Joel Kinnaman says the final season of 'The Killing' was "liberating"
Because of the show’s dedicated following, online petitions surfaced to bring back the show for season four. One reached over 10,000 signatures. Now with the move to Netflix, how will it affect the show in general? For what it’s worth, the main roles are returning, as well as showrunner Veena Sud, so the main core isn’t going to change. What is going to change, however, may be the overall tone of the show. Now that it’s no longer on a network, ‘The Killing’ can basically do whatever it wants, and it’s planning on taking full advantage of that. "This season Holder gets to talk like Holder should have been talking," Kinnaman said regarding his character. "We can use whatever words you want to use. There's no rating. Sometimes you could feel a little held back by those limitations that were set up."

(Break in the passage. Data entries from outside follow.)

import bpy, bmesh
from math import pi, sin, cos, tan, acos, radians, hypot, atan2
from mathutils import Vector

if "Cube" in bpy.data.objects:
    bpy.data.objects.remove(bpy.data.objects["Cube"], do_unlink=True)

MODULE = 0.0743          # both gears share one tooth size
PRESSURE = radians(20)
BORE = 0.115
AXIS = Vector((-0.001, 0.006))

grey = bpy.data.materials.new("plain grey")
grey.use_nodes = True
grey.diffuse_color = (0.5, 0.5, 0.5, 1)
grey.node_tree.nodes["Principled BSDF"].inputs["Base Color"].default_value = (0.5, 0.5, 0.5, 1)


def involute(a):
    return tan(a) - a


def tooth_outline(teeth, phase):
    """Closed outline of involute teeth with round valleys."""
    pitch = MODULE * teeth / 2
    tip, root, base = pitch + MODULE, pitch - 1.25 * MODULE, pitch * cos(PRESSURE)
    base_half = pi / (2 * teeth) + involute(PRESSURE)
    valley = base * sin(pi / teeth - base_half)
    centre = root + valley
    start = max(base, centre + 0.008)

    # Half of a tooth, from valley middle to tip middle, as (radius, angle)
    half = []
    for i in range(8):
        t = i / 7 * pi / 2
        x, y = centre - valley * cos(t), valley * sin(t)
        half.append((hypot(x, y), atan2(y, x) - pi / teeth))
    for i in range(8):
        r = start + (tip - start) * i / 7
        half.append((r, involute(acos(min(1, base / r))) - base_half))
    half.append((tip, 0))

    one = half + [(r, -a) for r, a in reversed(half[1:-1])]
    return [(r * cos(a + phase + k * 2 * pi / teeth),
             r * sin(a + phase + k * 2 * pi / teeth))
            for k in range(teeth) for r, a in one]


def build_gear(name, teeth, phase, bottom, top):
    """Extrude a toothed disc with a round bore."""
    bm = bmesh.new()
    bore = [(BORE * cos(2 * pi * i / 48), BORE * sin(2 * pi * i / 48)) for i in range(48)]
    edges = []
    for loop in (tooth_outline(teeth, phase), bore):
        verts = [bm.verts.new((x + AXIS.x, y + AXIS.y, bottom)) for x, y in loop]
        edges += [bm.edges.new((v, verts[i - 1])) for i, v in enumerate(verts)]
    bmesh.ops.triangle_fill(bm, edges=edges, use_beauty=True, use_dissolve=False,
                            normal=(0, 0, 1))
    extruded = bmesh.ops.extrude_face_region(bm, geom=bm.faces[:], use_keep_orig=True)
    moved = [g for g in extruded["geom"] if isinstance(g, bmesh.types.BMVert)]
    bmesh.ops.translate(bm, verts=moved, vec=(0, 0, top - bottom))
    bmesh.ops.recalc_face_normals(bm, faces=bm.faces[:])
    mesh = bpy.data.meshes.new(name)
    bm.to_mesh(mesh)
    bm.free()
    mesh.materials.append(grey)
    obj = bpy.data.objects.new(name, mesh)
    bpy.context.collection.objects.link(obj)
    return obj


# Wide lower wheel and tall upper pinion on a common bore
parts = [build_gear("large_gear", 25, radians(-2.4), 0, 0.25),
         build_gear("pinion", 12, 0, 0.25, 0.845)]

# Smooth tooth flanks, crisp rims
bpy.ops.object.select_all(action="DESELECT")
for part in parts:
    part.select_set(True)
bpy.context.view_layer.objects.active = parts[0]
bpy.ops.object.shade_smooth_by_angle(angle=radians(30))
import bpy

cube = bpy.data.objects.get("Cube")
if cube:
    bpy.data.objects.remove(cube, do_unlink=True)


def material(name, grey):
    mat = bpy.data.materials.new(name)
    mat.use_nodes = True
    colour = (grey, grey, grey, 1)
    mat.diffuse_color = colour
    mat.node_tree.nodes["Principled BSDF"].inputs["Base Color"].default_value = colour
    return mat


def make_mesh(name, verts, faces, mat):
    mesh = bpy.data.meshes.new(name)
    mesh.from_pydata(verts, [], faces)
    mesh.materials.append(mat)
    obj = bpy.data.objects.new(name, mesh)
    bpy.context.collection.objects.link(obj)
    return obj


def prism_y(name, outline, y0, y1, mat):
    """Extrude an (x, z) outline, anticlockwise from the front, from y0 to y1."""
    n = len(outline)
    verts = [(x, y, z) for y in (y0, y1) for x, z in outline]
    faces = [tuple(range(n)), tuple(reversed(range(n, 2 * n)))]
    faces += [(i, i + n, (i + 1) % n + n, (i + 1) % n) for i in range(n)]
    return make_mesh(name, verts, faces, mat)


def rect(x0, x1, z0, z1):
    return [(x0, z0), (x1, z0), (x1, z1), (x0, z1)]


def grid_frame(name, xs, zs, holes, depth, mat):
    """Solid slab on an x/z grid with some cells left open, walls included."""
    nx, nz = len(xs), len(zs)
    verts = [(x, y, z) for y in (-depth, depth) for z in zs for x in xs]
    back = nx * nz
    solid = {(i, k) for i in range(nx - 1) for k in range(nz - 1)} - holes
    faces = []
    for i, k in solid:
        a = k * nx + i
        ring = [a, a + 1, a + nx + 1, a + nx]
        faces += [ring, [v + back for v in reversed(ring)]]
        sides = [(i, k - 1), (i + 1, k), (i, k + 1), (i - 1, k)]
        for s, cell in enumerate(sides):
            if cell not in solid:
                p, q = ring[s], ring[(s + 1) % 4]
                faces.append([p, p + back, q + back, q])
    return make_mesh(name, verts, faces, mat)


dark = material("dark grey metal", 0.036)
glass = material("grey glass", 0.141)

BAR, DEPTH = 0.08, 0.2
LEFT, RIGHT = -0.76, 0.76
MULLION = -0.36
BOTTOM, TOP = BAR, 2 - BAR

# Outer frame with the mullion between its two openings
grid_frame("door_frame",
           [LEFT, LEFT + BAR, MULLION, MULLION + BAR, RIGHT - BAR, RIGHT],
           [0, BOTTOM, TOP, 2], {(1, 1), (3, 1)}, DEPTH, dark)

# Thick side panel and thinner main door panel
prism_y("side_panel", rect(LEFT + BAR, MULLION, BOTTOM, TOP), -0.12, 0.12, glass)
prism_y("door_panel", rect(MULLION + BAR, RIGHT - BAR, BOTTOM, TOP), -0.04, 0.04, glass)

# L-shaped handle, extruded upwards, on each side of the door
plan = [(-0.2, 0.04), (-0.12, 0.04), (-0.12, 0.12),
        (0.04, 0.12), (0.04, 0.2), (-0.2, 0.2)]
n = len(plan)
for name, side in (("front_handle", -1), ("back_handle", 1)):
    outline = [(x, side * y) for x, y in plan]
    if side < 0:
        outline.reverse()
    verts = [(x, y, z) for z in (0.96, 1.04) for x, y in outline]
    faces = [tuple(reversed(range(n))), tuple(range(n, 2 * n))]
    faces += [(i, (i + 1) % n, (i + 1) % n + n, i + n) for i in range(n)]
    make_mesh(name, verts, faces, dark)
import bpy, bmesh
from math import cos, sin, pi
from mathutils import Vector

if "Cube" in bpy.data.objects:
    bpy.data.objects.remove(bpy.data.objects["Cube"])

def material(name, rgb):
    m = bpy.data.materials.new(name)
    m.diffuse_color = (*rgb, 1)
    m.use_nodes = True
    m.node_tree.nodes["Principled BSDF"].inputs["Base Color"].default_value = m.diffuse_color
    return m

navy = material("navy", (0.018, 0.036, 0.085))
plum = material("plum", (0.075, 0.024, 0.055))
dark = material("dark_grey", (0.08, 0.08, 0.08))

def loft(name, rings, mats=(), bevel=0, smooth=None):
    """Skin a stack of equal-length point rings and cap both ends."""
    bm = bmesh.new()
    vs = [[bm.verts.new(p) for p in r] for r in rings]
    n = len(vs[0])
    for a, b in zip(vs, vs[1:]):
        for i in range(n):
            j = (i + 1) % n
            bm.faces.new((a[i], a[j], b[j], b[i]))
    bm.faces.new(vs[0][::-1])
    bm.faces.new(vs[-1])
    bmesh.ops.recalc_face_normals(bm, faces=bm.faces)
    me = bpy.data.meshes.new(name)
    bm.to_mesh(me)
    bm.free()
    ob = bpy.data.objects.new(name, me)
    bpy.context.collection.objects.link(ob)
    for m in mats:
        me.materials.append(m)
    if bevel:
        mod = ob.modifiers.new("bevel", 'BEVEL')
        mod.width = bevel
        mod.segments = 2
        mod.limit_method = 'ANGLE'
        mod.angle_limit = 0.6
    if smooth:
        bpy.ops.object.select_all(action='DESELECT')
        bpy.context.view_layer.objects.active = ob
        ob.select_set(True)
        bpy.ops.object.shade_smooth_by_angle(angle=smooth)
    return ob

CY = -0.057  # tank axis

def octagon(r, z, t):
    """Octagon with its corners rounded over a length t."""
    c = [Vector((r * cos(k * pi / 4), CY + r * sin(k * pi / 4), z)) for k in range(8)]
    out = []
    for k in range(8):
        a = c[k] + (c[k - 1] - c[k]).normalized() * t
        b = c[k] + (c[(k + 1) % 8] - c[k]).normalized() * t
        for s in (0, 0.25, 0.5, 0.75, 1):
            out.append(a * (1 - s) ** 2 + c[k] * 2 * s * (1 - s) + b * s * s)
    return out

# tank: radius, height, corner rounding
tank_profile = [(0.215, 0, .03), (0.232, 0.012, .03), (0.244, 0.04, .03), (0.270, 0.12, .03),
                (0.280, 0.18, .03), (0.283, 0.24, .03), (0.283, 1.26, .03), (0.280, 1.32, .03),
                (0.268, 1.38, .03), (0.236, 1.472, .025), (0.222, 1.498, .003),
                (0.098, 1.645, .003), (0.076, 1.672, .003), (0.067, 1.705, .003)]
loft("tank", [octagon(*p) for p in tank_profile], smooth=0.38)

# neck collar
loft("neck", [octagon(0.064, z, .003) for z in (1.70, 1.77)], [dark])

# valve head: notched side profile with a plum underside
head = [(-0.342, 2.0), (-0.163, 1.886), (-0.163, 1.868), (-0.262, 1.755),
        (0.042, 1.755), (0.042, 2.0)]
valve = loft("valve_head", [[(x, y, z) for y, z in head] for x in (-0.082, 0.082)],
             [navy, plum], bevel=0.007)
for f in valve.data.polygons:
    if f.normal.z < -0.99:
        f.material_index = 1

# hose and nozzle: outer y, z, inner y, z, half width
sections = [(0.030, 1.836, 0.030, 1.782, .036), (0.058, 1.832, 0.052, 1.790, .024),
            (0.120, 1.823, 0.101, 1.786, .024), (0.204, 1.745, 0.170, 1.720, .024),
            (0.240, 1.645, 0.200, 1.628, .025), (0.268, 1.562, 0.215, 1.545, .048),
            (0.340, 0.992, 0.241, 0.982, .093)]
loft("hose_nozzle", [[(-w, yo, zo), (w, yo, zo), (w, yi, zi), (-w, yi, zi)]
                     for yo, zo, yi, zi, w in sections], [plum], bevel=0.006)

Continue reading: What To Expect From The Final Season Of 'The Killing'
JW has served three years of his prison sentence so far after being arrested for smuggling cocaine. Once a gifted business student at the Stockholm School of Economics, he is now struggling to move his life in the right direction - a feat that becomes harder when he is reunited with former partner-in-crime Mrado Slovovic. Having avoided trouble behind bars, he is being trusted to take unsupervised leave, however he has absolutely no intention of returning. Mrado phones him from the prison to inform him that there’s a stash of cash belonging to their mafia rival Radovan Kranjic, but JW is having doubts about involving himself in the criminal world when it becomes clear that many people will get hurt. Meanwhile, JW attempts to distract himself by resuming his life of parties, drugs and alcohol.
Continue: Easy Money II - Trailer
If you're not into smoosh, you'll definitely want to see action reboot 'Robocop' this year.
Valentines Day 2014: will you be heading to catch one of the cleverly-marketed lovers' day releases this year? Well there's plenty of them to choose from: Endless Love, Winter's Tale, and About Last Night are the most obvious traps for loved-up couples with Spike Jonze's Her for those who think they're more sophisticated than all that.
There Are Other Movies At The Cinema, But Seeing 'Robocop' Would Make A Lot Of Sense.
But what's really romantic about being crammed into a hot cinema on one of the busiest days of the year, next to a coke-slurping, sobbing single on your right and a face-slurping couple on your left? Nothing, that's what, and that why Robocop will zoom to your aid tonight to ensure that another Valentine's Day outing into the popular mating ground known as the cinema isn't destroyed.
'Robocop', released in the US yesterday (12th January), has been described as lacking in the violent and cutting satire of the original. Where reviewers have praised the film, they felt the character of Robocop (and his alter ego) has been made more sympathetic.
Robocop has failed to impress critics following its release in the US yesterday (12th January). Reviews have primarily focussed on comparisons between the original 1987 version of the film.
Joel Kinnaman stars as Robocop.
In this version, it's 2028 and police officer Alex Murphy is injured serving the people of Detroit, robot technology company OmniCorp step in and transform him into, well, a half robot, half human cop. Unfortunately the film's title is not the only thing which hasn't improved since the 1987 original.
Continue reading: 'Robocop' Remake Fails To Distract Critics From 1987 Comparisons